- Work to be completed: Go through the entries below and say how many lines hold the word "materials". Nothing else is needed.

Records shown section start

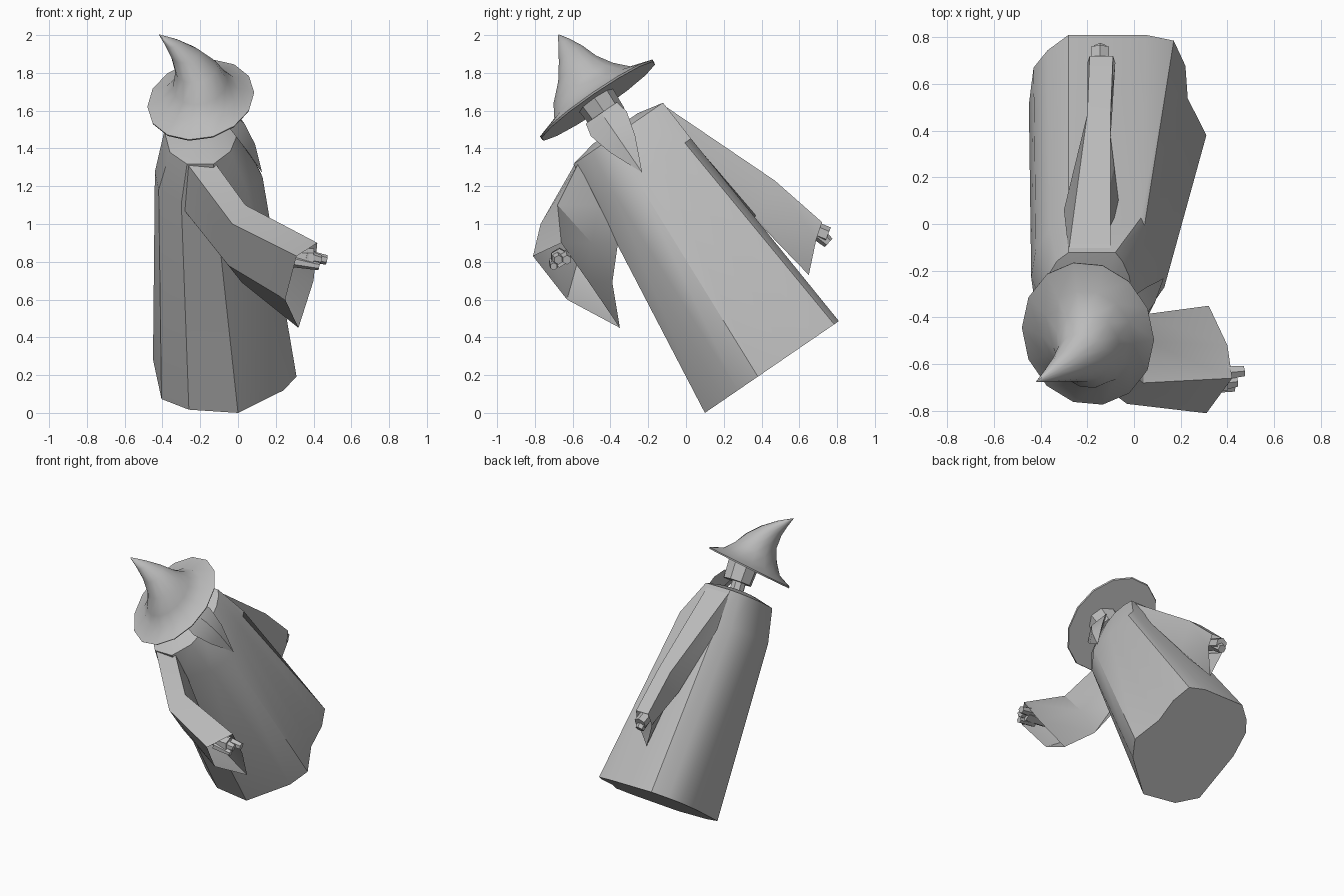
import bpy, bmesh, math
from mathutils import Vector, Matrix

default_cube = bpy.data.objects.get("Cube")
if default_cube:
    bpy.data.objects.remove(default_cube, do_unlink=True)

grey = bpy.data.materials.new("plain grey")
grey.use_nodes = True
grey.diffuse_color = (.5, .5, .5, 1)
grey.node_tree.nodes["Principled BSDF"].inputs["Base Color"].default_value = grey.diffuse_color

# The whole figure leans: body frame has its own across (v) and up (w) axes
ORIGIN = Vector((0, .1, 0))
ACROSS = Vector((0, .825, .565))
UP = Vector((0, -.565, .825))


def lean(x, v, w):
    return ORIGIN + Vector((x, 0, 0)) + ACROSS * v + UP * w


def finish(name, bm, angle):
    bmesh.ops.remove_doubles(bm, verts=bm.verts, dist=.0005)
    bmesh.ops.recalc_face_normals(bm, faces=bm.faces)
    mesh = bpy.data.meshes.new(name)
    bm.to_mesh(mesh)
    bm.free()
    mesh.materials.append(grey)
    obj = bpy.data.objects.new(name, mesh)
    bpy.context.collection.objects.link(obj)
    bpy.ops.object.select_all(action='DESELECT')
    obj.select_set(True)
    bpy.context.view_layer.objects.active = obj
    bpy.ops.object.shade_smooth_by_angle(angle=math.radians(angle))
    return obj


def loft(name, rings, start=True, end=True, angle=30):
    """Skin a list of equally long point rings, with optional end caps."""
    bm = bmesh.new()
    loops = [[bm.verts.new(p) for p in ring] for ring in rings]
    for low, high in zip(loops, loops[1:]):
        for i in range(len(low)):
            j = (i + 1) % len(low)
            bm.faces.new((low[i], low[j], high[j], high[i]))
    if start:
        bm.faces.new(loops[0][::-1])
    if end:
        bm.faces.new(loops[-1])
    return finish(name, bm, angle)


def rod(name, a, b, r1, r2, sides=6):
    """Tapered rod between two points."""
    a, b = Vector(a), Vector(b)
    bm = bmesh.new()
    turn = (b - a).to_track_quat('Z', 'Y').to_matrix().to_4x4()
    bmesh.ops.create_cone(bm, cap_ends=True, segments=sides, radius1=r1, radius2=r2,
                          depth=(b - a).length,
                          matrix=Matrix.Translation((a + b) / 2) @ turn)
    return finish(name, bm, 30)


def oval(w, cx, cv, rx, rv, sides=14, tilt=.16):
    ring = []
    for i in range(sides):
        t = math.tau * i / sides
        x = cx + rx * math.cos(t)
        ring.append(lean(x, cv + rv * math.sin(t), w + tilt * (x + .2)))
    return ring


# Robe: hem, chest and shoulder outlines, closed by a sloping collar
hem = [(0, 0), (.24, .21), (.31, .34), (.23, .53), (.22, .7), (.17, .83), (.05, .86),
       (-.28, .86), (-.37, .78), (-.43, .69), (-.45, .5), (-.405, .13), (-.26, .03)]
chest = [(-.12, .15), (.05, .26), (.13, .4), (.09, .55), (.06, .65), (.045, .72), (.03, .76),
         (-.28, .76), (-.36, .7), (-.42, .6), (-.44, .45), (-.42, .28), (-.3, .15)]
shoulder = [(-.13, .17), (-.04, .29), (-.01, .42), (-.01, .53), (-.02, .62), (-.05, .7),
            (-.08, .745), (-.28, .745), (-.33, .7), (-.37, .62), (-.39, .48),
            (-.36, .28), (-.27, .17)]
collar = [(-.17 + (x + .17) * .5, .46 + (v - .46) * .5) for x, v in shoulder]
outlines = [(hem, 0), (chest, 1.24), (shoulder, 1.48), (collar, 1.51)]
loft("robe", [[lean(x, v, w) for x, v in ring] for ring, w in outlines])

# Raised sleeve: shoulder, elbow and open cuff
loft("raised_sleeve", [
    [(-.12, -.57, 1.32), (-.27, -.587, 1.32), (-.29, -.45, 1.08), (-.1, -.36, .9), (-.09, -.46, 1.1)],
    [(.04, -.68, 1.1), (-.03, -.77, 1), (-.05, -.58, .78), (.02, -.39, .69), (.05, -.5, .9)],
    [(.42, -.66, .9), (.31, -.81, .83), (.25, -.63, .6), (.32, -.35, .45), (.4, -.52, .7)],
], end=False)

# Lowered sleeve, resting against the robe
loft("lowered_sleeve", [
    [(-.28, -.12, 1.63), (-.1, -.12, 1.63), (-.06, .05, 1.42), (-.17, .05, 1.38), (-.3, .06, 1.42)],
    [(-.2, .47, 1.23), (-.1, .47, 1.23), (-.1, .37, 1.045), (-.14, .36, 1.03), (-.2, .37, 1.045)],
    [(-.19, .72, 1.01), (-.09, .72, 1.01), (-.08, .69, .92), (-.13, .65, .73), (-.2, .69, .92)],
], end=False)

# Hands
rod("raised_palm", (.22, -.67, .83), (.4, -.67, .82), .045, .05)
for i in range(2):
    y = -.64 - .045 * i
    rod("raised_finger", (.36, y, .83), (.47 - .03 * i, y + .01, .81), .035, .025)
rod("raised_thumb", (.3, -.7, .8), (.43, -.7, .775), .03, .02)
rod("lowered_palm", (-.145, .58, 1.01), (-.145, .75, .94), .045, .045)
rod("lowered_fingers", (-.145, .7, .95), (-.145, .755, .9), .04, .03)

# Neck and head
rod("neck", lean(-.16, .46, 1.45), lean(-.15, .46, 1.62), .05, .05, 8)
rod("head", lean(-.14, .46, 1.57), lean(-.14, .46, 1.72), .1, .11, 8)

# Beard: a flattened wedge tapering to a point
beard = []
for w, front, back, half in [(1.62, -.03, -.1, .1), (1.55, .035, -.06, .115),
                             (1.42, .09, .02, .08), (1.24, .127, .125, .001)]:
    mid = (front + back) / 2
    beard.append([lean(front, .445, w), lean(mid, .445 + half, w),
                  lean(back, .445, w), lean(mid, .445 - half, w)])
loft("beard", beard)

# Hat: wide brim sweeping into a bent point
loft("hat", [oval(*step) for step in [
    (1.68, -.197, .467, .28, .365), (1.69, -.197, .467, .283, .37),
    (1.73, -.2, .467, .2, .25), (1.8, -.2, .455, .145, .195), (1.885, -.22, .472, .112, .125),
    (1.98, -.28, .488, .075, .078), (2.06, -.348, .492, .04, .038),
    (2.125, -.417, .492, .002, .002),
]], angle=50)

Records shown section end

- Answer below: 2